According to a leading conservative transit critic, riders on a commuter rail service in Nashville, Tenn., are so heavily subsidized that the same government money could buy each of them a new $25,000 Toyota Prius.
Whatever the relative merits of a safe, comfortable railroad car versus a lightweight hybrid sedan with a sticky accelerator, the train, called the Music City Star, sounds like a pretty bad deal for the poor taxpayer. That is, until you think through the real implications of the alternative.
For starters, all those Priuses would ply highways subsidized by nonuser taxes to a far greater extent than transit could ever hope for-$67.7 billion across the nation in 2007 alone. They would add to congestion that imposes hidden taxes on all motorists in the form of wasted time and fuel.
There would have to be more parking places, more police to enforce traffic laws, and more fire and rescue crews to respond to crashes. And, because their fuel economy is rated at 50 miles per gallon, the Toyota hybrids’ contributions to road and bridge building and maintenance via fuel taxes would fall woefully short of the costs they incur.

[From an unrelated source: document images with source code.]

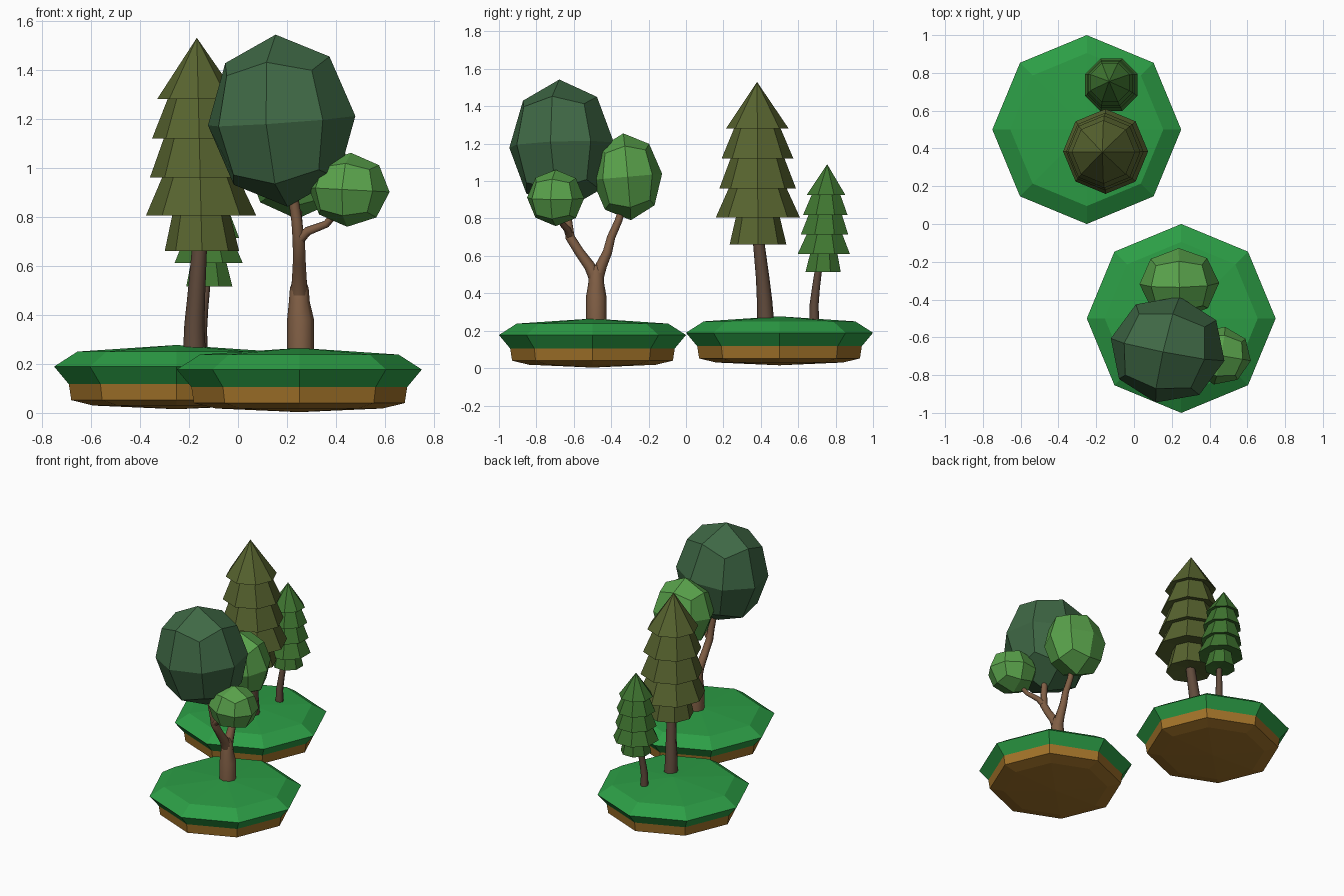
import bpy, bmesh
from math import sin, cos, pi, radians
from mathutils import Vector, Matrix, Euler

if "Cube" in bpy.data.objects:
    bpy.data.objects.remove(bpy.data.objects["Cube"])


def mat(name, r, g, b):
    m = bpy.data.materials.new(name)
    m.diffuse_color = (r, g, b, 1)
    m.use_nodes = True
    m.node_tree.nodes["Principled BSDF"].inputs["Base Color"].default_value = m.diffuse_color
    return m


GRASS = mat("grass", .025, .34, .06)
SOIL = mat("soil", .36, .17, .022)
PINE = mat("olive_needles", .095, .125, .028)
PINE_LIGHT = mat("green_needles", .05, .18, .03)
LEAF_DARK = mat("dark_leaves", .05, .14, .06)
LEAF_LIGHT = mat("light_leaves", .1, .36, .07)
BARK = mat("bark", .22, .115, .06)
BARK_DARK = mat("dark_bark", .12, .07, .045)


def finish(name, bm, mats, smooth=False):
    bmesh.ops.recalc_face_normals(bm, faces=bm.faces)
    for f in bm.faces:
        f.smooth = smooth
    me = bpy.data.meshes.new(name)
    bm.to_mesh(me)
    bm.free()
    for m in mats:
        me.materials.append(m)
    ob = bpy.data.objects.new(name, me)
    bpy.context.collection.objects.link(ob)
    return ob


def skin(bm, rings, mat_from=None):
    """Bridge rings of points; a ring of one point is a tip."""
    vs = [[bm.verts.new(p) for p in r] for r in rings]
    for k, (a, b) in enumerate(zip(vs, vs[1:])):
        n = max(len(a), len(b))
        for i in range(n):
            j = (i + 1) % n
            if len(a) == 1:
                f = bm.faces.new((a[0], b[j], b[i]))
            elif len(b) == 1:
                f = bm.faces.new((a[i], a[j], b[0]))
            else:
                f = bm.faces.new((a[i], a[j], b[j], b[i]))
            f.material_index = int(mat_from is not None and k >= mat_from)
    for r in (vs[0], vs[-1]):
        if len(r) > 2:
            bm.faces.new(r)


def lathe(name, profile, low, high, turn, mats, mat_from=None, n=8):
    """Turn (radius, z) about an axis leaning from low to high (x, y, z)."""
    low, high = Vector(low), Vector(high)
    rings = []
    for r, z in profile:
        c = low.lerp(high, (z - low.z) / (high.z - low.z))
        c.z = z
        count = n if r else 1
        rings.append([c + Vector((r * cos(turn + 2 * pi * i / n),
                                  r * sin(turn + 2 * pi * i / n), 0)) for i in range(count)])
    bm = bmesh.new()
    skin(bm, rings, mat_from)
    return finish(name, bm, mats)


def tube(name, pts, material, n=8):
    """Tapered tube through (x, y, z, radius) points."""
    P = [Vector(p[:3]) for p in pts]
    rings = []
    for i, p in enumerate(P):
        t = (P[min(i + 1, len(P) - 1)] - P[max(i - 1, 0)]).normalized()
        u = (Vector((1, 0, 0)) - t * t.x).normalized()
        v = t.cross(u)
        rings.append([p + pts[i][3] * (u * cos(2 * pi * k / n) + v * sin(2 * pi * k / n))
                      for k in range(n)])
    bm = bmesh.new()
    skin(bm, rings)
    ob = finish(name, bm, [material], True)
    bpy.ops.object.select_all(action='DESELECT')
    ob.select_set(True)
    bpy.context.view_layer.objects.active = ob
    bpy.ops.object.shade_smooth_by_angle(angle=radians(50))
    return ob


def crown(name, loc, size, rot, material):
    """Cube split once and pushed onto a sphere: 24 flat quads."""
    bm = bmesh.new()
    bmesh.ops.create_cube(bm, size=2)
    bmesh.ops.subdivide_edges(bm, edges=bm.edges[:], cuts=1, use_grid_fill=True)
    spin = Matrix.Rotation(radians(rot[2]), 3, 'Z')
    tilt = Euler((radians(rot[0]), radians(rot[1]), 0)).to_matrix()
    for v in bm.verts:
        d = spin @ v.co.normalized()
        v.co = tilt @ Vector([d[i] * size[i] for i in range(3)]) + Vector(loc)
    return finish(name, bm, [material])


# Islands: octagonal grass slab over soil
ISLAND = [(0, .265), (.405, .238), (.5, .177), (.44, .105), (.43, .04), (.34, .018), (0, .003)]
for name, x, y, dz in (("front_island", .25, -.5, 0), ("back_island", -.25, .5, .012)):
    prof = [(r, z + dz) for r, z in ISLAND]
    lathe(name, prof, (x, y, 0), (x, y, 1), 0, [GRASS, SOIL], 3)

# Pines: five stacked skirts, given as (top radius, bottom radius, bottom height)
TIERS = [(0, .168, .62), (.12, .192, .46), (.14, .205, .3), (.15, .225, .145), (.115, .152, 0)]


def pine(name, low, high, width, turn, material):
    h = (high[2] - low[2]) / .87
    prof = [(0, high[2])]
    for k, (top, bottom, z) in enumerate(TIERS):
        if k:
            prof.append((top * width, prof[-1][1] + .012 * h))
        prof.append((bottom * width, low[2] + z * h))
    prof.append((0, low[2] + .02 * h))
    lathe(name, prof, low, high, turn, [material])


pine("large_pine_needles", (-.147, .385, .66), (-.168, .38, 1.53), 1, 0, PINE)
pine("small_pine_needles", (-.117, .733, .515), (-.132, .755, 1.09), .67, pi / 8, PINE_LIGHT)
tube("large_pine_trunk", [(-.178, .425, .25, .046), (-.178, .42, .36, .041), (-.17, .41, .48, .036),
                          (-.158, .39, .66, .031), (-.15, .385, .75, .028)], BARK_DARK)
tube("small_pine_trunk", [(-.15, .685, .25, .026), (-.15, .685, .34, .024), (-.142, .695, .43, .021),
                          (-.13, .71, .54, .019), (-.12, .73, .6, .018)], BARK_DARK)

# Forked broadleaf trunk and branches
tube("broadleaf_trunk", [(.255, -.48, .24, .055), (.255, -.48, .38, .055), (.25, -.48, .45, .043),
                         (.25, -.48, .51, .038), (.25, -.482, .55, .022)], BARK)
tube("front_branch", [(.25, -.485, .48, .034), (.25, -.515, .545, .03), (.25, -.57, .62, .026),
                      (.248, -.62, .7, .025), (.24, -.63, .78, .022), (.215, -.65, .95, .02)], BARK)
tube("back_branch", [(.25, -.475, .48, .034), (.25, -.452, .55, .03), (.25, -.42, .62, .025),
                     (.248, -.4, .7, .022), (.242, -.36, .79, .02), (.24, -.32, .93, .018)], BARK)
tube("side_branch", [(.245, -.62, .7, .022), (.285, -.635, .742, .019), (.36, -.66, .77, .016),
                     (.42, -.685, .84, .014)], BARK)

# Leafy crowns
crown("large_crown", (.178, -.665, 1.192), (.308, .286, .352), (2, -4, -12), LEAF_DARK)
crown("back_crown", (.24, -.315, 1.023), (.211, .188, .233), (5, 0, 1), LEAF_LIGHT)
crown("side_crown", (.453, -.697, .91), (.168, .155, .151), (0, 3, -10), LEAF_LIGHT)
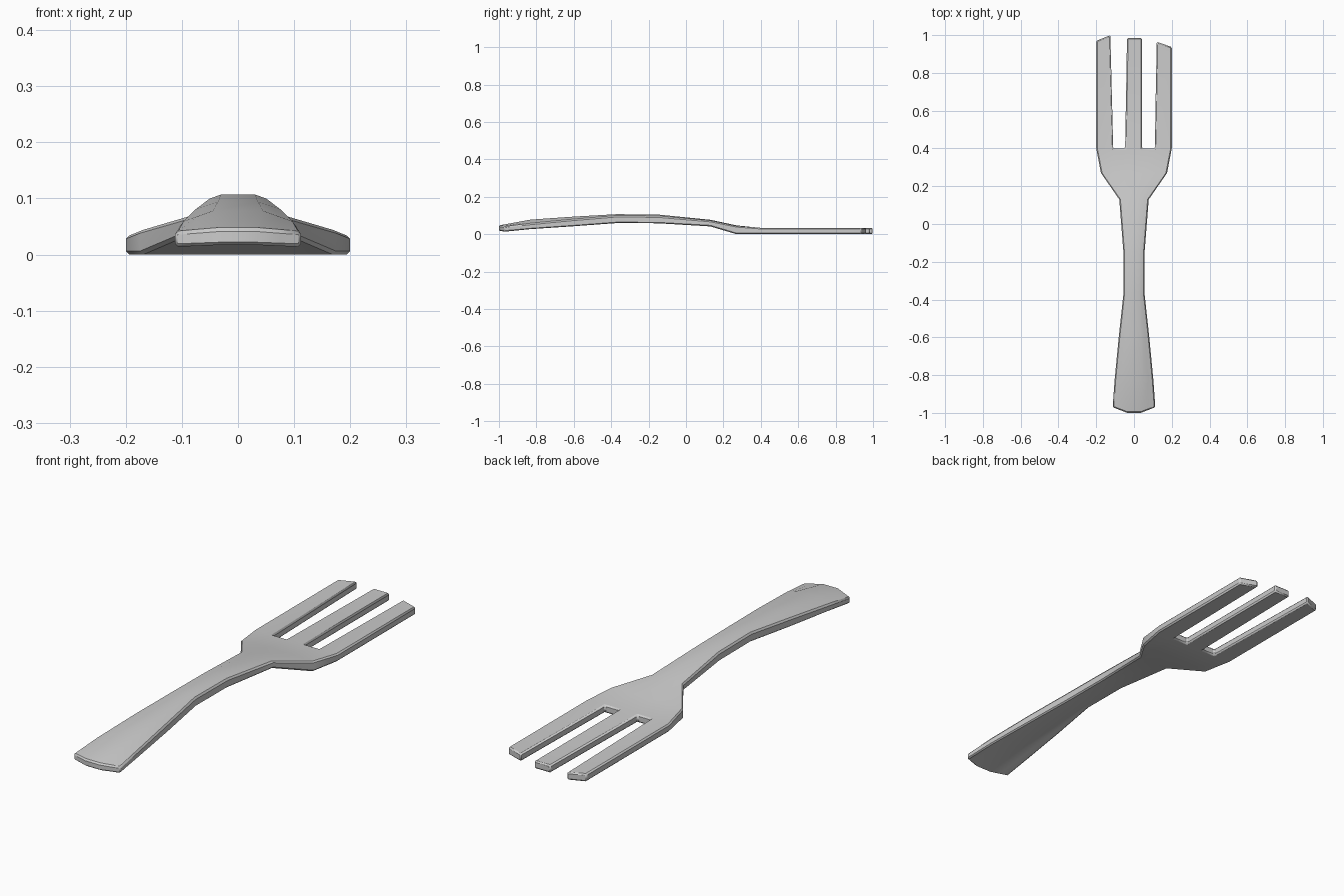
import bpy, bmesh

if "Cube" in bpy.data.objects:
    bpy.data.objects.remove(bpy.data.objects["Cube"])

# Handle stations: y centre, y edge, half width, inner half width, z centre, z edge, thickness
stations = [
    (-1.00, -0.97, 0.113, 0.035, 0.050, 0.044, 0.031),
    (-0.83, -0.83, 0.103, 0.045, 0.081, 0.060, 0.035),
    (-0.60, -0.60, 0.081, 0.036, 0.097, 0.082, 0.042),
    (-0.37, -0.37, 0.056, 0.030, 0.110, 0.101, 0.044),
    (-0.15, -0.15, 0.056, 0.030, 0.108, 0.099, 0.043),
    (0.13, 0.13, 0.078, 0.035, 0.080, 0.075, 0.034),
    (0.27, 0.27, 0.175, 0.045, 0.050, 0.047, 0.045),
]
TINE_TOP, TINE_BOTTOM = 0.037, 0.003

bm = bmesh.new()
under = {}


def pair(x, y, top, bottom):
    """Top vertex with its matching underside vertex."""
    v = bm.verts.new((x, y, top))
    under[v] = bm.verts.new((x, y, bottom))
    return v


def skin(a, b, c, d):
    """Top face with its matching underside face."""
    tops.append(bm.faces.new((a, b, c, d)))
    bm.faces.new([under[v] for v in (d, c, b, a)])


# Handle and shoulder rows, six points across
tops, rows = [], []
for yc, ye, w, inner, zc, ze, t in stations:
    row = []
    for s, k in ((-1, 2), (-1, 1), (-1, 0), (1, 0), (1, 1), (1, 2)):
        x = s * (inner, (inner + w) / 2, w)[k]
        f = k / 2
        z = zc + (ze - zc) * f
        row.append(pair(x, yc + (ye - yc) * f, z, z - t * (1 - 0.1 * f) if ye < 0.2 else 0.003))
    rows.append(row)

# Root of the tines
rows.append([pair(x, 0.40, TINE_TOP, TINE_BOTTOM)
             for x in (-0.20, -0.11, -0.047, 0.042, 0.11, 0.20)])
for lo, hi in zip(rows, rows[1:]):
    for i in range(5):
        skin(lo[i], lo[i + 1], hi[i + 1], hi[i])

# Three tines with angled tips
tips = [((-0.20, 0.97), (-0.125, 1.00)),
        ((-0.037, 0.985), (0.042, 0.985)),
        ((0.12, 0.965), (0.20, 0.937))]
for n, (l, r) in enumerate(tips):
    a, b = rows[-1][2 * n], rows[-1][2 * n + 1]
    skin(a, b, pair(*r, TINE_TOP, TINE_BOTTOM), pair(*l, TINE_TOP, TINE_BOTTOM))

# Side walls around the outline
for f in tops:
    for loop in list(f.loops):
        a, b = loop.vert, loop.link_loop_next.vert
        if len(loop.edge.link_faces) == 1:
            bm.faces.new((b, a, under[a], under[b]))

bmesh.ops.recalc_face_normals(bm, faces=bm.faces[:])
low = min(v.co.z for v in bm.verts)
for v in bm.verts:
    v.co.z -= low
mesh = bpy.data.meshes.new("fork")
bm.to_mesh(mesh)
bm.free()
fork = bpy.data.objects.new("fork", mesh)
bpy.context.collection.objects.link(fork)

# Softened rim
bevel = fork.modifiers.new("rim", 'BEVEL')
bevel.width = 0.006
bevel.segments = 1
bevel.limit_method = 'ANGLE'
bevel.angle_limit = 0.9

bpy.context.view_layer.objects.active = fork
fork.select_set(True)
bpy.ops.object.shade_smooth_by_angle(angle=0.7)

Now, it’s possible that Cato Institute analyst Randal O’Toole, dubbed the “anti-public transit contrarian” in a recent profile in the Minnesota business daily Finance & Commerce, had his tongue in cheek when proposing the Prius giveaway. The same might have been said for the Merry Pranksters of the Taxpayers League of Minnesota when they suggested providing a used car to each of the Twin Cities’ 200,000-plus daily bus and rail riders during a transit drivers’ strike a few years back.
But regardless of how serious these relentless transit bashers are about free autos for strap-hangers, their arguments rest on an all-too-facile fallacy–that driving is the only way anyone should get around town. I call it auto-centric thinking, which insists that the private car was ordained by nature and free markets to be everyone’s travel choice. That leads to resentment of government support for transit, bicyclists and pedestrians as theft from “real” transportation infrastructure–roads and bridges.
In 21st century America, you can fool some of the people some of the time with this nonsense. That’s because a great majority of us do drive practically everywhere, and most of us aren’t happy about pothole-infested roads, traffic gridlock and falling bridges. And driving’s dominance will persist as long as nearly half of U.S. households have no reasonable access to transit.
This is fertile ground for “conservative” demagoguery that transit equals socialism and driving is the epitome of American rugged individualism. But, as the late Paul M. Weyrich and William S. Lind of the conservative Free Congress Foundation pointed out, “the rise of the automobile is not a free-market outcome. Rather, it is the result of massive government intervention on the automobile’s behalf.”
How massive? According to Weyrich and Lind, the $67.7 billion in nonuser tax subsidies for driving in 2007 tallied by the Pew Trust’s Subsidyscope project barely scratch the surface. In their 2009 book “Moving Minds: Conservatives and Public Transportation,” the two cited total annual social costs for motor vehicle users of $439 billion to $1 trillion more than their user fees. The comparable figure for transit? $17.1 billion, or between 1.7 percent and 3.9 percent of driving’s full subsidies.
This inconvenient truth continues to be blissfully ignored by conservatives who believe that bashing transit is a fine way to stir up their political base. Even that notion gets debunked by Weyrich and Lind, who note that transit serves a wide range of income groups, not just the urban poor.
In fact, they say, transit serves many conservative goals, including job growth, economic efficiency, reducing freeway congestion and building a sense of community. Those are ideals progressives will gladly adopt as well.